“Apparently a large number of women here have tested positive for Legionnaires’ disease,” she wrote her father. “Today they had people here testing water, looking at mold on showers and supposedly Monday they are looking at air conditioning vents. I wish you could see this place. Everything is exposed. Pipes, vents, all of it. In the showers there are huge pieces of ceiling missing where all you see is the crap pipes.”
The next day she told her dad that five women had been taken to the hospital. She added that 90 people had been diagnosed. She said no one from the camp’s medical staff had addressed the inmates. Her most recent email, which was Tuesday, called the situation a “never-ending unfolding drama.”

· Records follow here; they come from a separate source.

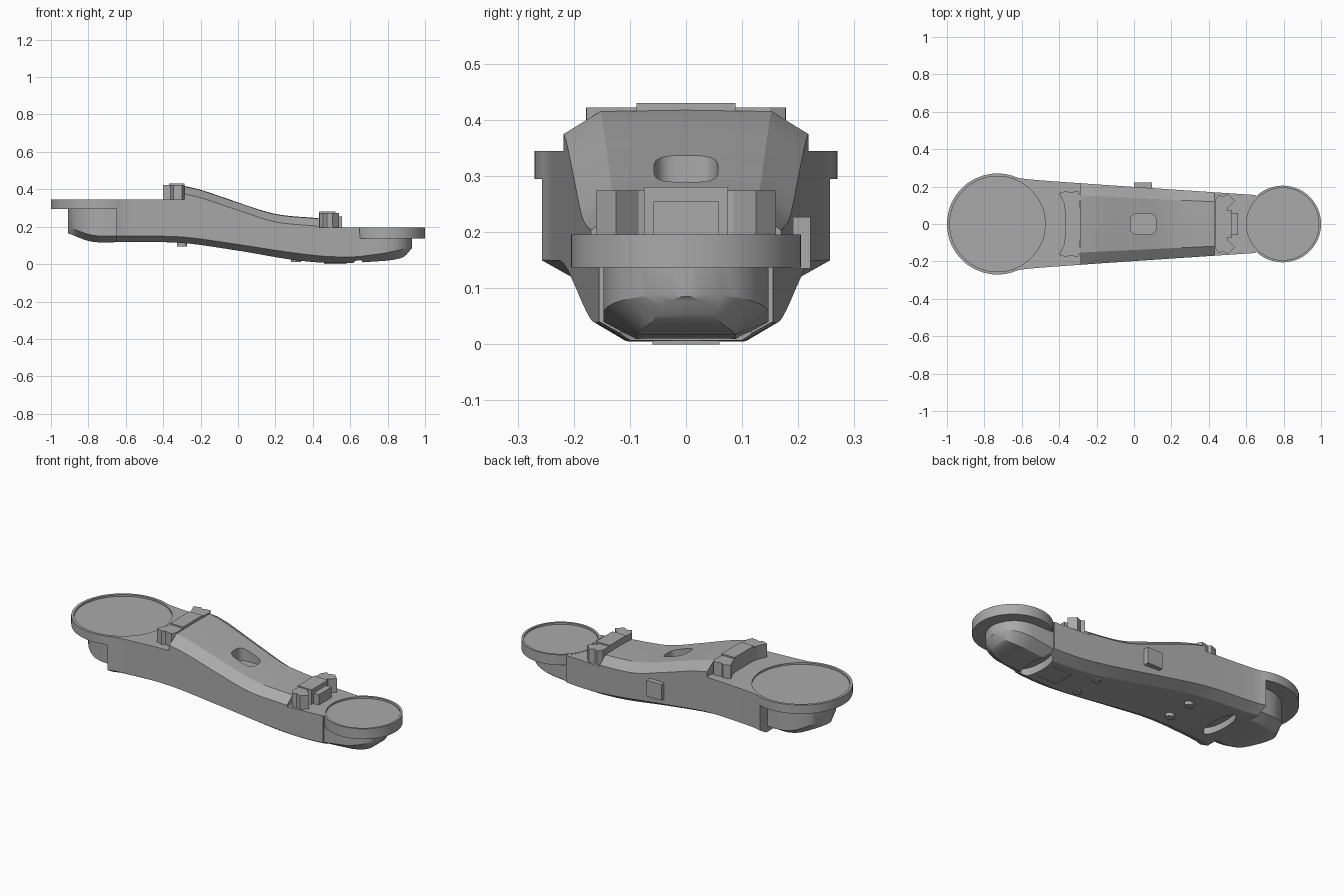
import bpy, bmesh, math
from math import sin, cos, pi

cube = bpy.data.objects.get("Cube")
if cube:
    bpy.data.objects.remove(cube)

grey = bpy.data.materials.new("plain_grey")
grey.use_nodes = True
grey.diffuse_color = (0.4, 0.4, 0.4, 1)
grey.node_tree.nodes["Principled BSDF"].inputs["Base Color"].default_value = (0.4, 0.4, 0.4, 1)


def finish(name, bm, smooth=True):
    bmesh.ops.recalc_face_normals(bm, faces=bm.faces)
    mesh = bpy.data.meshes.new(name)
    bm.to_mesh(mesh)
    bm.free()
    mesh.materials.append(grey)
    obj = bpy.data.objects.new(name, mesh)
    bpy.context.collection.objects.link(obj)
    if smooth:
        shade(obj)
    return obj


def shade(obj):
    bpy.ops.object.select_all(action="DESELECT")
    obj.select_set(True)
    bpy.context.view_layer.objects.active = obj
    bpy.ops.object.shade_smooth_by_angle(angle=math.radians(25))


def loft(name, rings):
    bm = bmesh.new()
    loops = [[bm.verts.new(p) for p in ring] for ring in rings]
    for a, b in zip(loops, loops[1:]):
        for i in range(len(a)):
            j = (i + 1) % len(a)
            bm.faces.new((a[i], a[j], b[j], b[i]))
    bm.faces.new(loops[0][::-1])
    bm.faces.new(loops[-1])
    return finish(name, bm)


def prism(name, outline, low, high):
    return loft(name, [[(x, y, z) for x, y in outline] for z in (low, high)])


def oval(x, rx, ry, power=1.0, n=64):
    def bend(v):
        return math.copysign(abs(v) ** power, v)
    return [(x + rx * bend(cos(2 * pi * i / n)), ry * bend(sin(2 * pi * i / n))) for i in range(n)]


def mirrored(half):
    return half + [(x, -y) for x, y in reversed(half)]


def box(name, x, y, z):
    return prism(name, [(x[0], y[0]), (x[1], y[0]), (x[1], y[1]), (x[0], y[1])], *z)


def curve(keys):
    """Smooth curve through the key points."""
    def slope(i):
        a, b = keys[max(i - 1, 0)], keys[min(i + 1, len(keys) - 1)]
        return (b[1] - a[1]) / (b[0] - a[0])

    def value(x):
        x = min(max(x, keys[0][0]), keys[-1][0])
        i = max(k for k in range(len(keys) - 1) if keys[k][0] <= x)
        (x0, y0), (x1, y1) = keys[i], keys[i + 1]
        h = x1 - x0
        t = (x - x0) / h
        return (y0 * (1 + 2 * t) * (1 - t) ** 2 + slope(i) * h * t * (1 - t) ** 2
                + y1 * t * t * (3 - 2 * t) + slope(i + 1) * h * t * t * (t - 1))
    return value


# Main arm: cross-sections swept along x
BACK, FRONT = -0.65, 0.65
CROWN = (-0.285, 0.43)
bottom = curve([(-0.91, 0.165), (-0.78, 0.12), (-0.6, 0.118), (-0.3, 0.113), (0, 0.072),
                (0.3, 0.022), (0.5, 0.006), (0.7, 0.012), (0.88, 0.035), (0.93, 0.085)])
chine = curve([(-0.91, 0.2), (-0.78, 0.155), (-0.6, 0.15), (-0.3, 0.145), (0, 0.105),
               (0.3, 0.06), (0.5, 0.04), (0.7, 0.045), (0.93, 0.09)])
shoulder = curve([(-0.285, 0.375), (-0.2, 0.355), (0, 0.288), (0.2, 0.226), (0.43, 0.203)])
width = curve([(BACK, 0.257), (-0.6, 0.243), (-0.3, 0.219), (0.2, 0.185), (FRONT, 0.155)])


def round_end(x, centre, radius):
    d = min(abs(x - centre), radius)
    return max(math.sqrt(radius ** 2 - d ** 2), 0.012)


def section(x, side):
    """Eight-sided section; side picks which part of a step x belongs to."""
    t = x + side * 1e-5
    if t < BACK:
        w = round_end(x, -0.72, 0.19) if x < -0.72 else 0.19
    elif t > FRONT:
        w = round_end(x, 0.785, 0.145) if x > 0.785 else 0.147
    else:
        w = width(x)
    if CROWN[0] < t < CROWN[1]:
        top, rise = shoulder(x), 0.04
    else:
        top, rise = (0.345 if x < 0 else 0.195), 0
        if t < BACK:
            top = 0.32
        elif t > FRONT:
            top = 0.165
    low = max(w - 0.058, w * 0.6)
    half = [(low, bottom(x)), (w, chine(x)), (w, top), (w * 0.7, top + rise)]
    crown = top + rise * 1.06
    ring = half + [(0, crown)] + [(-y, z) for y, z in reversed(half)]
    return [(x, y, z) for y, z in ring]


stations = [(-0.72 - 0.19 * cos(i * pi / 20), 0) for i in range(11)]
for a, b, n in ((BACK, CROWN[0], 10), (CROWN[0], CROWN[1], 24), (CROWN[1], FRONT, 8)):
    stations += [(a, -1)] if a == BACK else []
    stations += [(a + (b - a) * i / n, 1 if i == 0 else -1) for i in range(n + 1)]
stations += [(FRONT, 1)] + [(0.785 + 0.145 * sin(i * pi / 20), 0) for i in range(11)]
arm = loft("main_arm", [section(x, s) for x, s in stations])


def cut(obj, cutter):
    cutter.hide_render = True
    mod = obj.modifiers.new("cut", "BOOLEAN")
    mod.operation, mod.solver, mod.object = "DIFFERENCE", "EXACT", cutter
    bpy.ops.object.select_all(action="DESELECT")
    bpy.context.view_layer.objects.active = obj
    obj.select_set(True)
    bpy.ops.object.modifier_apply(modifier=mod.name)
    bpy.data.objects.remove(cutter)


# Round trays at both ends, with a shallow recess sunk into the arm
for name, x, radius, low, high, rim in (("large_tray", -0.73, 0.27, 0.295, 0.345, 0.015),
                                        ("small_tray", 0.795, 0.205, 0.137, 0.196, 0.012)):
    inner = radius - rim
    floor = high - 0.01
    loft(name, [[(px, py, z) for px, py in oval(x, r, r)]
                for r, z in ((radius, low), (radius, high), (inner, high), (inner, floor))])
    cut(arm, prism("recess_cutter", oval(x, inner, inner), floor - 0.004, 1))

# Finger slot on the crown and two curved slots underneath
cut(arm, prism("slot_cutter", oval(0.05, 0.07, 0.057, 0.6), 0.26, 1))
for x, low in ((0.64, 0.05), (-0.56, 0.155)):
    cut(arm, prism("slot_cutter", oval(x, 0.04, 0.12), -1, low))
shade(arm)

# Rear bracket with notched ends and raised middle
prism("rear_bracket", mirrored([(-0.37, 0.075), (-0.375, 0.11), (-0.4, 0.165), (-0.36, 0.178),
                                (-0.345, 0.167), (-0.3, 0.177), (-0.285, 0.15), (-0.29, 0.1)]),
      0.33, 0.422)
box("rear_bracket_cap", (-0.37, -0.287), (-0.088, 0.088), (0.35, 0.43))

# Front bracket with a small pad
prism("front_bracket", mirrored([(0.435, 0.13), (0.455, 0.158), (0.475, 0.147), (0.505, 0.16),
                                 (0.54, 0.125), (0.5, 0.085), (0.495, 0.07)]), 0.18, 0.274)
box("front_bracket_cap", (0.432, 0.52), (-0.075, 0.075), (0.18, 0.28))
box("front_bracket_pad", (0.5, 0.555), (-0.058, 0.058), (0.18, 0.255))

# Side tab and the four small feet
box("side_tab", (0, 0.095), (0.18, 0.222), (0.135, 0.227))
for x, low in ((0.31, 0.012), (-0.3, 0.093)):
    for y in (-0.075, 0.075):
        prism("foot", [(px, py + y) for px, py in oval(x, 0.026, 0.02, n=16)], low, low + 0.04)
box("bottom_plate", (0.46, 0.58), (-0.06, 0.06), (0, 0.02))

“Peoples families are calling up here and they are telling them we are being provided water [WE ARE NOT],” she wrote.
One inmate said in an email to the Miami Herald that the inmates received a letter from the warden Tuesday saying there was a Legionnaires’ outbreak.
“We asked for face masks to wear in the shower, because it is spread by inhaling water droplets,” she wrote. “So far none have been given.”
Another inmate described women being taken to the hospital almost every day. She said new inmates weren’t allowed in.
“I heard that a bus was coming to bring new inmates from Tallahassee, FL FCI, but was turned around,” she wrote. “And a self-surrender inmate came to turn themselves in and was sent to Miami Detention Facility.”
The Department of Health in Sumter County said there is “an active investigation going on there” but would not say why, citing the active investigation itself. The department referred inquiries to the BOP.
David Krause, who has a Ph.D in toxicology and was the former state toxicologist at Florida Department of Health from 2008-2011, said an outbreak at a prison is unusual. Most commonly, Legionnaires’ is contracted by people with weakened immune systems, who smoke or have other problems, including kidney disease. He said hospitals and nursing homes are more likely to have outbreaks.
He said if there are indeed dozens of people who have contracted the disease, it would be considered one of the largest outbreaks seen in the state.
“This is not contagious,” he said. “This is something that is within the building’s water system.”
According to a report released last year by the National Academies of Sciences Engineering Medicines, “Legionnaires’ disease, a pneumonia caused by the Legionella bacterium, is the leading cause of reported waterborne disease outbreaks in the United States.”
“Legionella occur naturally in water from many different environmental sources, but grow rapidly in the warm, stagnant conditions that can be found in engineered water systems, such as cooling towers, building plumbing, and hot tubs,” the report said. “Humans are primarily exposed to Legionella through inhalation of contaminated aerosols into the respiratory system.”
If not treated, Legionnaires’ disease can be fatal, according to the report.
Krause said getting rid of the bacteria completely is a challenge, but flushing the systems with chlorine could help.
The BOP did not say what it is doing to protect inmates.
“The BOP uses a comprehensive approach to managing infectious diseases in federal prisons that includes testing, appropriate treatment, prevention, education, and infection control measures,” the spokesman said in the statement. “Staff and inmates have been notified about this situation and FCI Coleman staff are prepared to take any additional steps as needed.”
He said those who have the disease are being treated with antibiotics.
Legionnaires Disease got its name from the first-known outbreak: at an American Legion convention in Philadelphia in 1976 that coincided with the Bicentennial. In total, 149 Legionnaires were stricken and 33 other persons associated with the convention hotel or in the area also became sick. Of the total of 182 cases, 29 people died.
The Coleman outbreak comes nearly two months after women at the prison banded together and filed a lawsuit claiming male corrections officers sexually harassed and assaulted them with no consequences. Following a Miami Herald story about the lawsuit, U.S. Sen. Marco Rubio demanded that the Bureau of Prisons conduct a thorough review. Rubio has still not received an update.